Amnesty International recently released a report in which the international human rights organizations stated that the region of Central America has become one of the most dangerous to be an environmental defender. While the event in Mataquescuintla was centered around a celebration of their ongoing resistance, representatives from other struggles who have faced similar oppression and violence were present to show solidarity in the broader movement to protect land in Guatemala.
Several members from La Puya were present, including Milton Carrera, to express solidarity with those who are also protecting their lands and water supply from transnational mining. “We are here from La Puya, San Jose del Golfo, as a show of solidarity in the struggles against mining in Guatemala. The repercussions of what is felt in certain parts of Guatemala is felt everywhere. I am against mining because of the simple fact that our territory, water is very scarce. We barely have an hour of water every two or three days. There are some communities that get water once a week. This [reality] forced me to become part of this struggle. In our communities, same as here in San Rafael las Flores, the mine is very close to or right in the middle of communities. Sometimes we have had to take a step back for reasons of security, but our struggle will continue until Guatemala returns to the land of eternal spring.”
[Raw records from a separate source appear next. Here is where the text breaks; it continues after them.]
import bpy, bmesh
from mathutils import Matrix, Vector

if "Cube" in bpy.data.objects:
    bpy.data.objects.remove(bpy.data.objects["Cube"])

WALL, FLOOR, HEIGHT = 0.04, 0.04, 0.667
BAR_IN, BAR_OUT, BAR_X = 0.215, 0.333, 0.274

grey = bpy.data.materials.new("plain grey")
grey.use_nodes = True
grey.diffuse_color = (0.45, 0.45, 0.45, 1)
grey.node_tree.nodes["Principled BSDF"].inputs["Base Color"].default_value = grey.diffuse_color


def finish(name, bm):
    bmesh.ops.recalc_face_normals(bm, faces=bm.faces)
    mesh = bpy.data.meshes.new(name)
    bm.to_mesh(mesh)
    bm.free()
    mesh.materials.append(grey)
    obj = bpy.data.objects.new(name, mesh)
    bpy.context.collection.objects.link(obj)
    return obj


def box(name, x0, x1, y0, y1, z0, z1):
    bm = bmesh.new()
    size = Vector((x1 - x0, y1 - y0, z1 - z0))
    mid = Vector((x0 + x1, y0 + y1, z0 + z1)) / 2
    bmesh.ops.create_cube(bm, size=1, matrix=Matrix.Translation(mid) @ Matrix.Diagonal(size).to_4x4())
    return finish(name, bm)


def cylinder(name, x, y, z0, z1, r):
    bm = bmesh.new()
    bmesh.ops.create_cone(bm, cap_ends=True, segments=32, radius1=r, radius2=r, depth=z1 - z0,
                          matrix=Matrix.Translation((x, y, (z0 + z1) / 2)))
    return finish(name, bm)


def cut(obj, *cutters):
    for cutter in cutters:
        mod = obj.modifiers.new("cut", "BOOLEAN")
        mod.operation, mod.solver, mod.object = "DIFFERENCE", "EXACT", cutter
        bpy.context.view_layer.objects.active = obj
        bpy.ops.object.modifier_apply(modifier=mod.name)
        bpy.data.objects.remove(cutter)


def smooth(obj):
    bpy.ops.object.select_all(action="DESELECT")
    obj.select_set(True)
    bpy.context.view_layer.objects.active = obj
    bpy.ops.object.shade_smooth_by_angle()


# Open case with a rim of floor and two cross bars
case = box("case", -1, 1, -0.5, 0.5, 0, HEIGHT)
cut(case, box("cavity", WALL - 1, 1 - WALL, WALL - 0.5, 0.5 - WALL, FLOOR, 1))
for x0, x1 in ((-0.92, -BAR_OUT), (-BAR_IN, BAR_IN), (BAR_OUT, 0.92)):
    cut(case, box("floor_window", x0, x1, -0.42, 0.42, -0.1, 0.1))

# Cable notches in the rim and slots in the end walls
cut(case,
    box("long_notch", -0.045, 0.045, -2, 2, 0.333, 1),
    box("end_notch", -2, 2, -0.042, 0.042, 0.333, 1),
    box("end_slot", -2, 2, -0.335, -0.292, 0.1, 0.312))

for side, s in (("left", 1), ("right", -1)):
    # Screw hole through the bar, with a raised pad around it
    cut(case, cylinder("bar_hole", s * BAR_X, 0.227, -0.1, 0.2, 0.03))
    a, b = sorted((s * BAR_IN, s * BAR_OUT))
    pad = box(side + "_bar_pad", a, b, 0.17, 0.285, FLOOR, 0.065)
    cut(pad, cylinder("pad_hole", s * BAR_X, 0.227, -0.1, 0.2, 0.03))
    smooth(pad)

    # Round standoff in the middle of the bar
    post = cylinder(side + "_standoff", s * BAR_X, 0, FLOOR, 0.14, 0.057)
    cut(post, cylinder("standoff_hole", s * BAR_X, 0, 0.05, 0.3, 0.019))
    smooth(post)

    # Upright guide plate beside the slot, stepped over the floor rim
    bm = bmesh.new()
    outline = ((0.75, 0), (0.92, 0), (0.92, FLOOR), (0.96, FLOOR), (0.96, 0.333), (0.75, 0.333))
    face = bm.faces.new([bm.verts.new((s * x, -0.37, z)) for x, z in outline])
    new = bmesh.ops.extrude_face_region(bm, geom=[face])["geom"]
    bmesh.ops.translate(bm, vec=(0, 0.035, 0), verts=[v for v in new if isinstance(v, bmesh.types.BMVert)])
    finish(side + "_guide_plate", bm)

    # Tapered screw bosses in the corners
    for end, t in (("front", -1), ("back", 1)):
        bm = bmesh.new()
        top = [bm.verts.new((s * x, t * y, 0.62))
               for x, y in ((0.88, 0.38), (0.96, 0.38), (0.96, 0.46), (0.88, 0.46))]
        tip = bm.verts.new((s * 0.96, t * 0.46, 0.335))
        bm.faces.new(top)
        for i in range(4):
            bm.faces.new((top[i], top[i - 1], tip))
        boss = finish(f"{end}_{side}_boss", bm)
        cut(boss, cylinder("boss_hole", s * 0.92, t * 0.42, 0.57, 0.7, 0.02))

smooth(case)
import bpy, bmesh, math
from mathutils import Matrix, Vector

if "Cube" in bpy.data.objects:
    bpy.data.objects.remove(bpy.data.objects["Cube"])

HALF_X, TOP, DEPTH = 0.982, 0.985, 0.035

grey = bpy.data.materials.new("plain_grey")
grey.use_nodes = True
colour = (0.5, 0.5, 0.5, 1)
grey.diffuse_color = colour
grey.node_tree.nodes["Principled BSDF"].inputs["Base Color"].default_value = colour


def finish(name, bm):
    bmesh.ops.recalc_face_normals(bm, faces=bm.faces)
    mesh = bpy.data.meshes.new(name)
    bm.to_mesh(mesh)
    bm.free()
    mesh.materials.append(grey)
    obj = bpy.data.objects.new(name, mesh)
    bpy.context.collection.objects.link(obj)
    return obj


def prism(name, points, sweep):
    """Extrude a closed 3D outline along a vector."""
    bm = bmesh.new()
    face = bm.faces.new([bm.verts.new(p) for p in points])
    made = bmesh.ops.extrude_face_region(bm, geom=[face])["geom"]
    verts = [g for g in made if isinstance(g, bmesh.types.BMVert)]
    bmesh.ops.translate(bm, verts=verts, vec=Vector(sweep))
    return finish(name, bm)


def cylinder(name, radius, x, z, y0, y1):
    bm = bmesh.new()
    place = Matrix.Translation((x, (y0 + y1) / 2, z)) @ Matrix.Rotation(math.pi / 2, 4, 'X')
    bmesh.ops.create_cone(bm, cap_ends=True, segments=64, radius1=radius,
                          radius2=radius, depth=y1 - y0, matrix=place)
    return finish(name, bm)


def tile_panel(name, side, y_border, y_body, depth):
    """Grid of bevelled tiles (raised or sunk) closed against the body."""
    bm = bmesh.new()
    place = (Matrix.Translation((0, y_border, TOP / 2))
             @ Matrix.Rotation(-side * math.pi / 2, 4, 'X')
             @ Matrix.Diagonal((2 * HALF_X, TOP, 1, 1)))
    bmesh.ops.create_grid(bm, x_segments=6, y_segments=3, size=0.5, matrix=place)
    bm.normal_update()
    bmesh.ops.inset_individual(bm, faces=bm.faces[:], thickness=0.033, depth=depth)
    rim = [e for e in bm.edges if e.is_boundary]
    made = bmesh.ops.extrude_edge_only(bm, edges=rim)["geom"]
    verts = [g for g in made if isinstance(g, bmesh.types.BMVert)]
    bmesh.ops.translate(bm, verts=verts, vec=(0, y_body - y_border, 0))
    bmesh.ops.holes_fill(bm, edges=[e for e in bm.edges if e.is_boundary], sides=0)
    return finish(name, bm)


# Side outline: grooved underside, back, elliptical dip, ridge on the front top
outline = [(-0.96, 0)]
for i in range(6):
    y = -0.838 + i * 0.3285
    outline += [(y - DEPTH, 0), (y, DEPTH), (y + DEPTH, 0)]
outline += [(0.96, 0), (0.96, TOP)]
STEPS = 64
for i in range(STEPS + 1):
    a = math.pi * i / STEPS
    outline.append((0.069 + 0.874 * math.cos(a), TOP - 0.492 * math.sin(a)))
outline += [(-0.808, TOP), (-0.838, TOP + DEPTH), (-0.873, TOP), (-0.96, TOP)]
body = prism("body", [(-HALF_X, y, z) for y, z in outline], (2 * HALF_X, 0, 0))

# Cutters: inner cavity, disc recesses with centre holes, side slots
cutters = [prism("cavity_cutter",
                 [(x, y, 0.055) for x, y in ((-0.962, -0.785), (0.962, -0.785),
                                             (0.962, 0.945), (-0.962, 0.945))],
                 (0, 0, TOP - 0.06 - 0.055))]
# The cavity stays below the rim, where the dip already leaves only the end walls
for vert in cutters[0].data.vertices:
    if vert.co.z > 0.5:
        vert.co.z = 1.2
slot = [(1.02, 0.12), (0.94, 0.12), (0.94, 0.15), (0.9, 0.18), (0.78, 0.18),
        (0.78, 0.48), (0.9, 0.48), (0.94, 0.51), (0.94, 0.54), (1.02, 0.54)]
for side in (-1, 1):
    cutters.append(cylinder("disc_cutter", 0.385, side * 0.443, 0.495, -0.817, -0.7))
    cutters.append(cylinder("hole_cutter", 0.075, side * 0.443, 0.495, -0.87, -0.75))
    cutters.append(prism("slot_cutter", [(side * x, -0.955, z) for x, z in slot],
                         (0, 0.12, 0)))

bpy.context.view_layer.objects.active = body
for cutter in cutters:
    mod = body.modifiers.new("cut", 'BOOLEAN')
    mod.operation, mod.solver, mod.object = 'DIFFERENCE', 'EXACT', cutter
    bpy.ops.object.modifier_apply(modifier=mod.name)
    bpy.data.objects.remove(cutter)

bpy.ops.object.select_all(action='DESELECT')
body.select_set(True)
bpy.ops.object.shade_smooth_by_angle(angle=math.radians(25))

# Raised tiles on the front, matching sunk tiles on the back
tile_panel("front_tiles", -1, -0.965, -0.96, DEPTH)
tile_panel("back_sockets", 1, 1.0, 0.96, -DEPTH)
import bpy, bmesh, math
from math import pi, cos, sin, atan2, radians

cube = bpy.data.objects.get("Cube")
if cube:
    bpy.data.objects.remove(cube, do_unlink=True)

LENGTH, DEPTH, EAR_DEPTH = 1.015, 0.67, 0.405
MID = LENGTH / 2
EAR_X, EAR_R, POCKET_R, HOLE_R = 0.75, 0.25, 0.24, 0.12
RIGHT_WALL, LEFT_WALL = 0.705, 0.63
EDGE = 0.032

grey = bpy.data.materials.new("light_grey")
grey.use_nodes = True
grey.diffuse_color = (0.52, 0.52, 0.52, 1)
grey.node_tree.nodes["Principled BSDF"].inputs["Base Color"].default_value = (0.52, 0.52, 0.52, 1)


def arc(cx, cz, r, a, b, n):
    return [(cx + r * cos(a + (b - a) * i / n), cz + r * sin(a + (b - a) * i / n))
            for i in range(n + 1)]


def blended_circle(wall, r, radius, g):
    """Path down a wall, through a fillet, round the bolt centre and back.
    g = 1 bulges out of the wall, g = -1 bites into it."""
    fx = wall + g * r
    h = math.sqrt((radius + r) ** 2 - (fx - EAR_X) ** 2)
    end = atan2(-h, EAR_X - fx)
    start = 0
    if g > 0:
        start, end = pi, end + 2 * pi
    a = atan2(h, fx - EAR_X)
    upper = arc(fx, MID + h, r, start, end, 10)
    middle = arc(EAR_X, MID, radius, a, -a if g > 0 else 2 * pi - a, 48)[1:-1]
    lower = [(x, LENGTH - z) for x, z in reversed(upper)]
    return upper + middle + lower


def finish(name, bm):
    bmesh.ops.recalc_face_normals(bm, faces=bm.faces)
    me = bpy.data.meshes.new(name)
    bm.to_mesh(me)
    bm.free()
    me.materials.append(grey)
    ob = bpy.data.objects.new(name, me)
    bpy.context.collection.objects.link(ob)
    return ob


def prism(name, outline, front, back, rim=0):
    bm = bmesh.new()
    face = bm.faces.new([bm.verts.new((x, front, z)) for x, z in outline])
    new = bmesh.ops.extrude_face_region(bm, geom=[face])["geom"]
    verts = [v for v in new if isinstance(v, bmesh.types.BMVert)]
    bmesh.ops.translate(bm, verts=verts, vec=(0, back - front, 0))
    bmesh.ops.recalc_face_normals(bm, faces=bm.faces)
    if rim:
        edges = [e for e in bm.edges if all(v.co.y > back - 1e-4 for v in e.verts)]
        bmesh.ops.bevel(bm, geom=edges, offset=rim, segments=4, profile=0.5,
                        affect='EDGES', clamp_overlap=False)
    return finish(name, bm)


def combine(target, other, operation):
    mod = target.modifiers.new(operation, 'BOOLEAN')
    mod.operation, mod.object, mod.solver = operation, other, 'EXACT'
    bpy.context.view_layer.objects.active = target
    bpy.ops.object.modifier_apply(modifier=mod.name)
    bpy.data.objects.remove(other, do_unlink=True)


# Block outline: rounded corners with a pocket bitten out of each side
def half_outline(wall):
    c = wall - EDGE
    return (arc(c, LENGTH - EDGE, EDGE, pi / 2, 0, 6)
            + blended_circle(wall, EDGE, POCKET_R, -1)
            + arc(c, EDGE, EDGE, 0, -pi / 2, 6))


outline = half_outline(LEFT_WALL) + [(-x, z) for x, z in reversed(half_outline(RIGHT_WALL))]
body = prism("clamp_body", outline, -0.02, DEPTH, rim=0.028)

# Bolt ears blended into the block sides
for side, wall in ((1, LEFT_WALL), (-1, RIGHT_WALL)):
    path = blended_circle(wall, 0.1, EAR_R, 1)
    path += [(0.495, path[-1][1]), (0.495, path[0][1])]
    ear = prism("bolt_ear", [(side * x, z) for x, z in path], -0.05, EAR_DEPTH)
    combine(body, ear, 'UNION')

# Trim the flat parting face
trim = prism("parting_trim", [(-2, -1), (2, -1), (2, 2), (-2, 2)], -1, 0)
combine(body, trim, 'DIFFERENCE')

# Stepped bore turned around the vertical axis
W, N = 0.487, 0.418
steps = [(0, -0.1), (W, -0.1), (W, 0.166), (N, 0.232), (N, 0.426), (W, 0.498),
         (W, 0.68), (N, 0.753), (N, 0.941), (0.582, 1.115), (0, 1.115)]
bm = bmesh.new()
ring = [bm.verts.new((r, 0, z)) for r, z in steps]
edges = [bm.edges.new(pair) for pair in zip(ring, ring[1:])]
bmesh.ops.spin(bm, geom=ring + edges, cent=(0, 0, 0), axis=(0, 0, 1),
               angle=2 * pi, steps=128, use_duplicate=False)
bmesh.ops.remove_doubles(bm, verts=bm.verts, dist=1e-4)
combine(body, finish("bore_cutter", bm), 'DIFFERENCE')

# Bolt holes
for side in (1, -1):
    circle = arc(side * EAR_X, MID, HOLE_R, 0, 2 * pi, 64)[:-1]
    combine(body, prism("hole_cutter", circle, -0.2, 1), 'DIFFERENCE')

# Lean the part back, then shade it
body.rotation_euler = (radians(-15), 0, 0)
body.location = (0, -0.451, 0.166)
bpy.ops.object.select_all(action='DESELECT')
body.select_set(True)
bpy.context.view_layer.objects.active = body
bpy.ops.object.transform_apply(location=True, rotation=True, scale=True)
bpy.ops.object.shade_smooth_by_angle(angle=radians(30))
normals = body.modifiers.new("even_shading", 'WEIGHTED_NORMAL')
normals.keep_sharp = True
NISGUA has provided international accompaniment and advocacy support to communities resisting Tahoe Resources’ Escobal mine for the last 5 years.